▶ **ABOUT THIS EXERCISE**
Examine the material below. Gather every line in which the string "rings" appears.

▶ **MATERIAL FOR THIS TASK**
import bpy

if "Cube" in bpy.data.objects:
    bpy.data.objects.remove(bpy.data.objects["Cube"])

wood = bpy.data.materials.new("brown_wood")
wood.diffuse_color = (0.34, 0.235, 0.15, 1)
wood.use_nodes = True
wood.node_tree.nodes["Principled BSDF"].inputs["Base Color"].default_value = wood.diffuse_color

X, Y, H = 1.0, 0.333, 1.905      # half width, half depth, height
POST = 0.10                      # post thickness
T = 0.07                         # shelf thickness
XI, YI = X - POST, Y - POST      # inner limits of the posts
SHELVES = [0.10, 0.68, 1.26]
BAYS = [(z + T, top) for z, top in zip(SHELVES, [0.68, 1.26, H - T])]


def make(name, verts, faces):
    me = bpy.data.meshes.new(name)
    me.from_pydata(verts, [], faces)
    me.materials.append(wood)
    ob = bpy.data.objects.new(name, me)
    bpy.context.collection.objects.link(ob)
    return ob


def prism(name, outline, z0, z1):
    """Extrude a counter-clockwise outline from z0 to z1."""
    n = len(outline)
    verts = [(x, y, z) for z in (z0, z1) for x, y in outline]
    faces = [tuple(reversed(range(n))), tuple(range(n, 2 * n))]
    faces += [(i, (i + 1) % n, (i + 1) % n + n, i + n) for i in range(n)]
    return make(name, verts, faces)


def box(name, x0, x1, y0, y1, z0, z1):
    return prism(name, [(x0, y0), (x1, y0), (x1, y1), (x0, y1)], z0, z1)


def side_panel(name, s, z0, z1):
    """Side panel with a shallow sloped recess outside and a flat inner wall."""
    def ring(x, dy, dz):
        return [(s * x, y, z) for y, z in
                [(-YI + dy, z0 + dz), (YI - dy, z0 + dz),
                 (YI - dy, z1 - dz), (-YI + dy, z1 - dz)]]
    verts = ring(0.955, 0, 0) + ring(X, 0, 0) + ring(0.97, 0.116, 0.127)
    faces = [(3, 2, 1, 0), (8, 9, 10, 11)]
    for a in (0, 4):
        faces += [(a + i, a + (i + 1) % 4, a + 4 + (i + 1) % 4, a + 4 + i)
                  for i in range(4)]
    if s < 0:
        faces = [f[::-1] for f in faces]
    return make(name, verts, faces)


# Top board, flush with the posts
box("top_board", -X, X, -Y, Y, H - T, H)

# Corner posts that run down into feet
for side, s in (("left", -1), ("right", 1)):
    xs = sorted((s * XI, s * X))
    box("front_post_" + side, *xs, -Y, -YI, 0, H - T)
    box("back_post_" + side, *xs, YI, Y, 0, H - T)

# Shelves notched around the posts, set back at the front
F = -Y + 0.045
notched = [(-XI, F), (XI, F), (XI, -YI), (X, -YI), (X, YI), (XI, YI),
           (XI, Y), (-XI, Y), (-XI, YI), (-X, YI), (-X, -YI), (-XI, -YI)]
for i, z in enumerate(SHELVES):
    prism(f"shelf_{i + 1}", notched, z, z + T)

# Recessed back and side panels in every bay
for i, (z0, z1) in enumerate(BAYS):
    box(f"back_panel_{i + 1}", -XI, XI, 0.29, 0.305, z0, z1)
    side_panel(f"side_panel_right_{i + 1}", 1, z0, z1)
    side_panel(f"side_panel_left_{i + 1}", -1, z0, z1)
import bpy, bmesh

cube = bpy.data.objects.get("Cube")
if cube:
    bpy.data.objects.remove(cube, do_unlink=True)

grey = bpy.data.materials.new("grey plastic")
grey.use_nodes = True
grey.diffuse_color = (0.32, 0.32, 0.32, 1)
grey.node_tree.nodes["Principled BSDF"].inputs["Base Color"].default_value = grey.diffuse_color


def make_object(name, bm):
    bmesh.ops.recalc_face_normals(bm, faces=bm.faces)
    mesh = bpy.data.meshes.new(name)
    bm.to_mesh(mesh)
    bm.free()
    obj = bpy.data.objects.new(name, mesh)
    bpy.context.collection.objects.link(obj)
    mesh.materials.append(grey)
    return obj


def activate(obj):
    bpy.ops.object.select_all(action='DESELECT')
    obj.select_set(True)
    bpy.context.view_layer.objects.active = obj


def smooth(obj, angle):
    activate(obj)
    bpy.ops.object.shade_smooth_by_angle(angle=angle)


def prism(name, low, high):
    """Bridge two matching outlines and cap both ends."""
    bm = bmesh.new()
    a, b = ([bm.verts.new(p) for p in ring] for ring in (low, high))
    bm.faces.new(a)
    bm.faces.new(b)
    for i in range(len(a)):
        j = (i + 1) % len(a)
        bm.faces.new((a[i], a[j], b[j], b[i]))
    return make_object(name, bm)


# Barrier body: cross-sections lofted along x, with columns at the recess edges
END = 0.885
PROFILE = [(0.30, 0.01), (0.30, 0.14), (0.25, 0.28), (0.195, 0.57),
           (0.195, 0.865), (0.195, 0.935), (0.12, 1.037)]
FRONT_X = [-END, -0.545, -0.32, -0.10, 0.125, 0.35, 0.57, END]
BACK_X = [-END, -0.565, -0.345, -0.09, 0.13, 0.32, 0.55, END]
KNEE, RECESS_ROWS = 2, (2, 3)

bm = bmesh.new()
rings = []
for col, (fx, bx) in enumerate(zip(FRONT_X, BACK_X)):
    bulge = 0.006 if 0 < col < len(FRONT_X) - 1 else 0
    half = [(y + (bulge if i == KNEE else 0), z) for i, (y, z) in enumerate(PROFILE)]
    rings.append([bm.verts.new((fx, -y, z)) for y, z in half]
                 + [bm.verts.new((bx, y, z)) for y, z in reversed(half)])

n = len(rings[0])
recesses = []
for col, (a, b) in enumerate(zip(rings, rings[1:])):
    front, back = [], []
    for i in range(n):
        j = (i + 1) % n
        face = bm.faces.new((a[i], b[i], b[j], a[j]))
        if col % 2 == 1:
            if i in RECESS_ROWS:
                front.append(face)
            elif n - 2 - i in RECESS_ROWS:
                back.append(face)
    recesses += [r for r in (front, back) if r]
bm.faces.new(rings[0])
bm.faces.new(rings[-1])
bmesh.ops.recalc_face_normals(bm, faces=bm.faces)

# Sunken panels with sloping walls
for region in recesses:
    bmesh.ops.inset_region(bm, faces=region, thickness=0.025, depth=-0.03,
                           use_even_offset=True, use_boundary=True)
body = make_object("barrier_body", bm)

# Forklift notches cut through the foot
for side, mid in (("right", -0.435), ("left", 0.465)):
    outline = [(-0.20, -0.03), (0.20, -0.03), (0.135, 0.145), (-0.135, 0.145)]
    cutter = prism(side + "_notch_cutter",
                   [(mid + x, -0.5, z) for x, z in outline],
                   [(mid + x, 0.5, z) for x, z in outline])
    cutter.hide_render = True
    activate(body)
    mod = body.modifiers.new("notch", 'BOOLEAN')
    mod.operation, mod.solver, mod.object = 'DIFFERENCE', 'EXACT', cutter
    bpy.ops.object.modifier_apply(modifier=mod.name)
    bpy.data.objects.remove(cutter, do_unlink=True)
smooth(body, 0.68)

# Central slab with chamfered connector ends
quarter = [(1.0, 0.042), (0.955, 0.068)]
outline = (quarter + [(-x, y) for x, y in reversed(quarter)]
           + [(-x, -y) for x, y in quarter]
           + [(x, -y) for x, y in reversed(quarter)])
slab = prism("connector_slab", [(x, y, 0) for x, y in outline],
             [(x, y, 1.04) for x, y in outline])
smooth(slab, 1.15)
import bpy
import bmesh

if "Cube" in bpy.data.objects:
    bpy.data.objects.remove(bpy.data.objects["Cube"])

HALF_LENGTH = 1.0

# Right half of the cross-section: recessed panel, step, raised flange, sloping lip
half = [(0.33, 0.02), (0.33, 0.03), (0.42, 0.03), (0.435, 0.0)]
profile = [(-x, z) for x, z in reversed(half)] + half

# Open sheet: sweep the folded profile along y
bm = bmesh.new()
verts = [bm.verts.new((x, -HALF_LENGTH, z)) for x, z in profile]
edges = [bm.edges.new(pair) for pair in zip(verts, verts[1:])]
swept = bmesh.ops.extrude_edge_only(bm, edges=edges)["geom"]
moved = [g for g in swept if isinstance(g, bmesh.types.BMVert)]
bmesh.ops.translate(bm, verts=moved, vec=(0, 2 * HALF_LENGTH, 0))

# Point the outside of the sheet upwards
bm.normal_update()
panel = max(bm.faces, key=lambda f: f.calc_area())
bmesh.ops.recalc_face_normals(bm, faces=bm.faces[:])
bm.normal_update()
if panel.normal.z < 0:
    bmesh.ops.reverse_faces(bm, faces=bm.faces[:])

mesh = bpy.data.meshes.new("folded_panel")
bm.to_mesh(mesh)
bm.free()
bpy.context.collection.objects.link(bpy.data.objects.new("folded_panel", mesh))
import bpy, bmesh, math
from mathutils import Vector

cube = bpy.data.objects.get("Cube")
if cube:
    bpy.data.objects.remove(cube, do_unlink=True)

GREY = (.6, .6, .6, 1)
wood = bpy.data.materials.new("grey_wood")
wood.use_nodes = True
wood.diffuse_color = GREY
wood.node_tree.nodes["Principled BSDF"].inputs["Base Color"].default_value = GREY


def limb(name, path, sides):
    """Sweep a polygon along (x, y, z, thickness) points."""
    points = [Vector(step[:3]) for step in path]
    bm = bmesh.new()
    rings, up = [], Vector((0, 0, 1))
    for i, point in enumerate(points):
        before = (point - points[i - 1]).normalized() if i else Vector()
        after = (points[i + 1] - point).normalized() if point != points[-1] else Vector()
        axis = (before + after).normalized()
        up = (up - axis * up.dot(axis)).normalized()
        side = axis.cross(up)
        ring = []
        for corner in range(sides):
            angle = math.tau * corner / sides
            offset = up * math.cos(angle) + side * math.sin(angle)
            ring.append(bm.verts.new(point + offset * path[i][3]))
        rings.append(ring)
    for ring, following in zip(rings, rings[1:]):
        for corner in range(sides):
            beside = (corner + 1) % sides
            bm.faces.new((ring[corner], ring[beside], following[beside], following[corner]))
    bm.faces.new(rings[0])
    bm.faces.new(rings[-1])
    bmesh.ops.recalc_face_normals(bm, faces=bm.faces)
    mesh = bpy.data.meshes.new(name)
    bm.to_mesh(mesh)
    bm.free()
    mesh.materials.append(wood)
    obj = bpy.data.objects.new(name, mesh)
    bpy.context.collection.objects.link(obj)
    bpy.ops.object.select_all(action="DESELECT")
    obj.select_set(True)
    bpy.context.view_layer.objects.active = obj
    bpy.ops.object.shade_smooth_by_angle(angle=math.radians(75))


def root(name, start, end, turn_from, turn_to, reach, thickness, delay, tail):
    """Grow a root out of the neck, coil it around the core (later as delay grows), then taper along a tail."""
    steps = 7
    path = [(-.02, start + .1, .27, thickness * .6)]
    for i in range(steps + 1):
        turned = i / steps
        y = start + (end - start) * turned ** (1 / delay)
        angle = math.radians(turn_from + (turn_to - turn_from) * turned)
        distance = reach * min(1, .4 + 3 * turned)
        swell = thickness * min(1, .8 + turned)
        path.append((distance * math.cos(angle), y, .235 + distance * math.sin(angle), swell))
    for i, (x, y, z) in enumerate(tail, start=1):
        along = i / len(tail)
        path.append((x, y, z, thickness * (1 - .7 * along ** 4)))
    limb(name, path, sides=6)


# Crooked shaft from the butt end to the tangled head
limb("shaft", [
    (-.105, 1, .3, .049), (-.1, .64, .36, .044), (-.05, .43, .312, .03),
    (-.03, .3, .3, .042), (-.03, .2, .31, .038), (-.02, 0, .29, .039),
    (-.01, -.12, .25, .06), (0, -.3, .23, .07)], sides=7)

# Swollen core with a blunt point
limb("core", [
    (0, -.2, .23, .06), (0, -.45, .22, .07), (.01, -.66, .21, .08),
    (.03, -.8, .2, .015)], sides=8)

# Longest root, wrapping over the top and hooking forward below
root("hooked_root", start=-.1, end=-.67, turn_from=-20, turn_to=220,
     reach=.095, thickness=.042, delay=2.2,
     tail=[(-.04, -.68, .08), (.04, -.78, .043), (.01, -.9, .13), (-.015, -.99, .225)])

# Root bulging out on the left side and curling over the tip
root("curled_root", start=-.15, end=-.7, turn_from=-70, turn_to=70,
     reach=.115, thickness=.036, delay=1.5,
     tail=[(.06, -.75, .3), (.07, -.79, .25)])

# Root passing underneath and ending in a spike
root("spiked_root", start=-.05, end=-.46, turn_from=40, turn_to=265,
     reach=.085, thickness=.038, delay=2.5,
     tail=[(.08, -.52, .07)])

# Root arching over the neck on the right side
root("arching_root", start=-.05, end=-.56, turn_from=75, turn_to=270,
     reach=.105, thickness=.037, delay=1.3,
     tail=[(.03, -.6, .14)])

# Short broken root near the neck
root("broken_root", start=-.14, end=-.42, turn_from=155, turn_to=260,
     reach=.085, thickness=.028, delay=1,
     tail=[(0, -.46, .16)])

▶ **FINISHED TASK**
rings = []
    rings.append([bm.verts.new((fx, -y, z)) for y, z in half]
n = len(rings[0])
for col, (a, b) in enumerate(zip(rings, rings[1:])):
bm.faces.new(rings[0])
bm.faces.new(rings[-1])
    rings, up = [], Vector((0, 0, 1))
        rings.append(ring)
    for ring, following in zip(rings, rings[1:]):
    bm.faces.new(rings[0])
    bm.faces.new(rings[-1])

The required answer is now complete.